Nurses Rarely Are Punished for Certain Sexual Misconduct, Study Finds

State Nursing Boards Often Fail to Protect Patients

WASHINGTON, D.C. – State nursing boards are failing to protect patients from nurses who engage in sexual misconduct, according to a groundbreaking study by Public Citizen that was published today in Public Health Nursing.

Only 882 U.S. registered and licensed practical or vocational nurses have been reported to the National Practitioner Data Bank (NPDB) over nearly 14 years (from 2003 through 2016) because of such misconduct, according to the study.

Sexual misconduct by nurses is reported to the NPDB only if it results in an adverse disciplinary action by state nursing boards (or, less commonly, certain entities such as hospitals) or malpractice payments. The low number of nurses reported to the NPDB because of this misconduct—despite the fact that millions of nurses worked in the profession over the study period—suggests that many nurses who commit sexual misconduct go unpunished.

“Our findings, along with other published evidence, suggest that many nurses in the U.S. who exploit their patients are not being held to account,” said Azza AbuDagga, health services researcher for Public Citizen’s Health Research Group and lead author of the study. “When just a few of the country’s nurses are flagged for this exploitive behavior, something is clearly wrong. The #MeToo movement shows that this kind of abuse is pervasive in our society, especially when there is a power imbalance between parties. The potential for this abuse of patients is high for nurses, in part, because they spend long hours with patients, often providing care that involves close proximity to patients.”

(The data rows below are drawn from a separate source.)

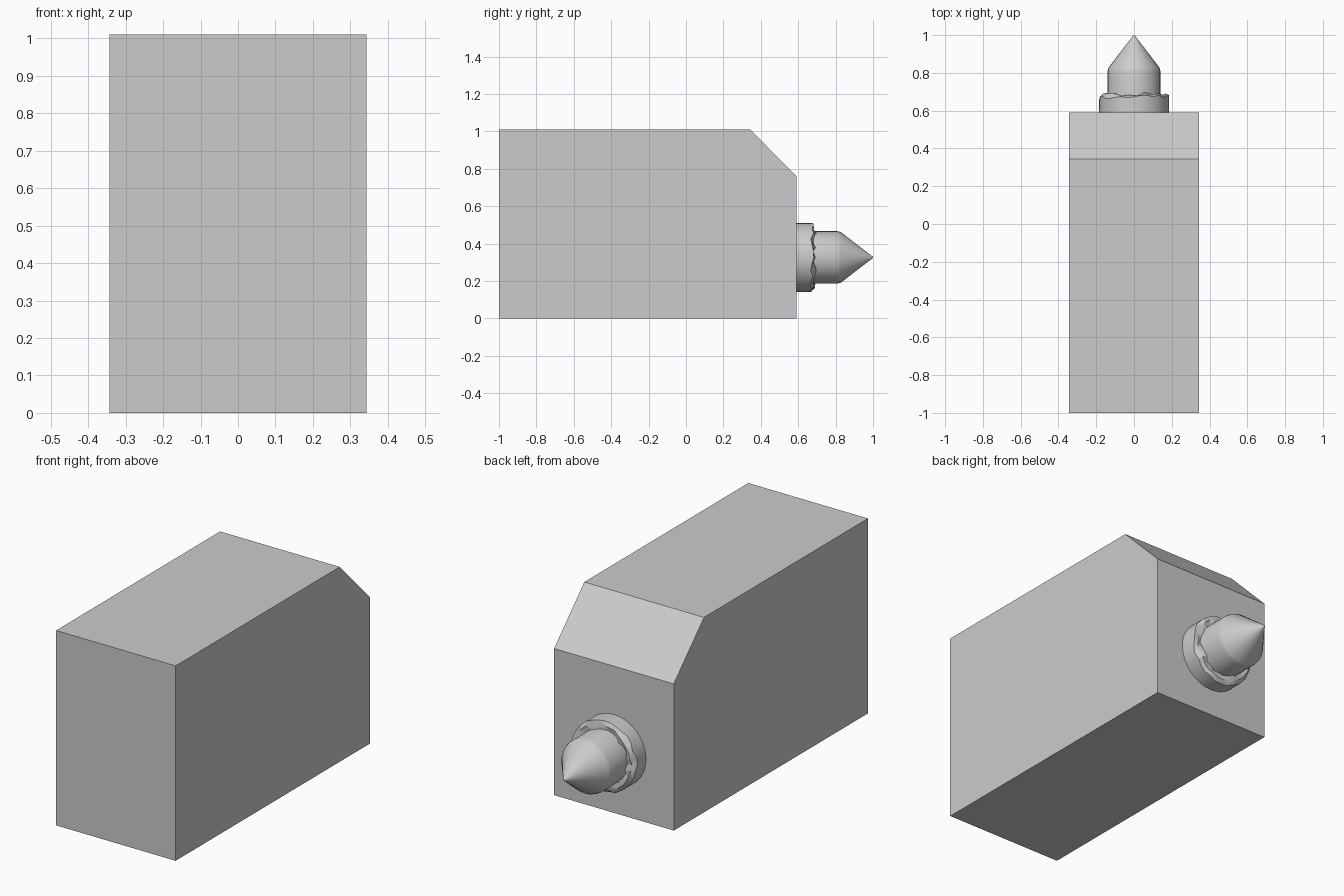
import bpy, bmesh, math, random

if "Cube" in bpy.data.objects:
    bpy.data.objects.remove(bpy.data.objects["Cube"])

random.seed(4)


def finish(name, bm):
    bmesh.ops.recalc_face_normals(bm, faces=bm.faces)
    mesh = bpy.data.meshes.new(name)
    bm.to_mesh(mesh)
    bm.free()
    obj = bpy.data.objects.new(name, mesh)
    bpy.context.collection.objects.link(obj)
    return obj


def smooth(obj, angle):
    bpy.ops.object.select_all(action='DESELECT')
    obj.select_set(True)
    bpy.context.view_layer.objects.active = obj
    bpy.ops.object.shade_smooth_by_angle(angle=math.radians(angle))


def lathe_y(name, profile, z, sides=32):
    """Spin (radius, y, jitter) points around a y axis at height z."""
    bm = bmesh.new()
    rings = []
    for r, y, jitter in profile:
        ring = []
        for i in range(sides):
            a = 2 * math.pi * i / sides
            dy = random.uniform(-jitter, jitter)
            ring.append(bm.verts.new((r * math.cos(a), y + dy, z + r * math.sin(a))))
        rings.append(ring)
    for a, b in zip(rings, rings[1:]):
        for i in range(sides):
            j = (i + 1) % sides
            bm.faces.new((a[i], a[j], b[j], b[i]))
    bm.faces.new(rings[0])
    bm.faces.new(rings[-1])
    return finish(name, bm)


# Block body with one sloped upper back edge
bm = bmesh.new()
outline = [(-1, 0), (0.59, 0), (0.59, 0.76), (0.343, 1.01), (-1, 1.01)]
face = bm.faces.new([bm.verts.new((-0.343, y, z)) for y, z in outline])
side = bmesh.ops.extrude_face_region(bm, geom=[face])
moved = [g for g in side['geom'] if isinstance(g, bmesh.types.BMVert)]
bmesh.ops.translate(bm, verts=moved, vec=(0.686, 0, 0))
finish("body", bm)

# Collar with a ragged outer rim
collar = lathe_y("collar", [(0.184, 0.585, 0), (0.184, 0.672, 0.013),
                            (0.165, 0.685, 0.008), (0.138, 0.685, 0.014)], 0.326)
smooth(collar, 30)

# Round barrel ending in a cone point
nozzle = lathe_y("pointed_nozzle", [(0.14, 0.585, 0), (0.14, 0.81, 0),
                                    (0.135, 0.828, 0), (0.003, 1.0, 0)], 0.326)
smooth(nozzle, 40)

The study is the first to analyze NPDB reports involving sexual misconduct by nurses.The study also found that although male nurses account for approximately 10 percent of U.S. nurses, males accounted for 63 percent of the nurses reported to the NPDB due to sexual misconduct.

The NPDB contains information about health care professionals, including nurses, who have been subject to adverse state licensing actions (or adverse action by other entities, such as hospitals) or had malpractice payments. This information is required by law to be reported to the NPDB.

According to the study, of the 882 nurses who faced consequences for sexual misconduct that resulted in NPDB reports, 866 were reported by state nursing boards. Nursing boards administered harsh punishments in most of these cases: 91 percent of such reports involved serious actions—including revocation, suspension or voluntary surrender of the nursing license. In contrast, state nursing boards took serious actions in only 75 percent of the nurse reports for other types of offenses.

However, nearly half of the nurses who engaged in sexual misconduct with patients that led to NPDB malpractice payment reports—16 out of 33—were not disciplined by state nursing boards for their misconduct, the study found.

AbuDagga co-authored the study with Dr. Sidney Wolfe, founder and senior adviser of Public Citizen’s Health Research Group; Dr. Michael Carome, director of Public Citizen’s Health Research Group; and Robert Oshel, retired associate director, Division of Practitioner Data Banks, Department of Health and Human Services.

“State nursing boards have full access to the NPDB data,” Carome explained. “They need to discipline nurses with malpractice payments for sexual misconduct to protect the public. Without such licensing action these nurses would simply be able to abuse more patients.”

Added Wolfe, “These results show that when state nursing boards take a disciplinary action, that action rightly tends to be more serious for sexual misconduct than for other offenses. However, state nursing boards need to heed such misconduct that led to malpractice payouts with the same regulatory vigor.”

The findings for nurses are consistent with those from a 2016 study by Public Citizen that showed that 70 percent of U.S. physicians—177 out of 253—who engaged in sexual misconduct that led to sanctions by hospitals or other health care organizations or malpractice payments were not disciplined by state medical boards for their unethical behavior.

The nurses with sexual misconduct-related reports identified in the new study accounted for just a small fraction (0.6 percent) of all nurses with NPDB reports that met the study criteria. Similarly, Public Citizen’s 2016 study showed that physicians with reports related to sexual misconduct accounted for approximately 1 percent of the total physicians with NPDB reports that met the study criteria.

“This suggests that state health professional licensing boards fail to protect patients who are victimized not just by nurses, but by others in the health care field,” Carome said.

Read the full study.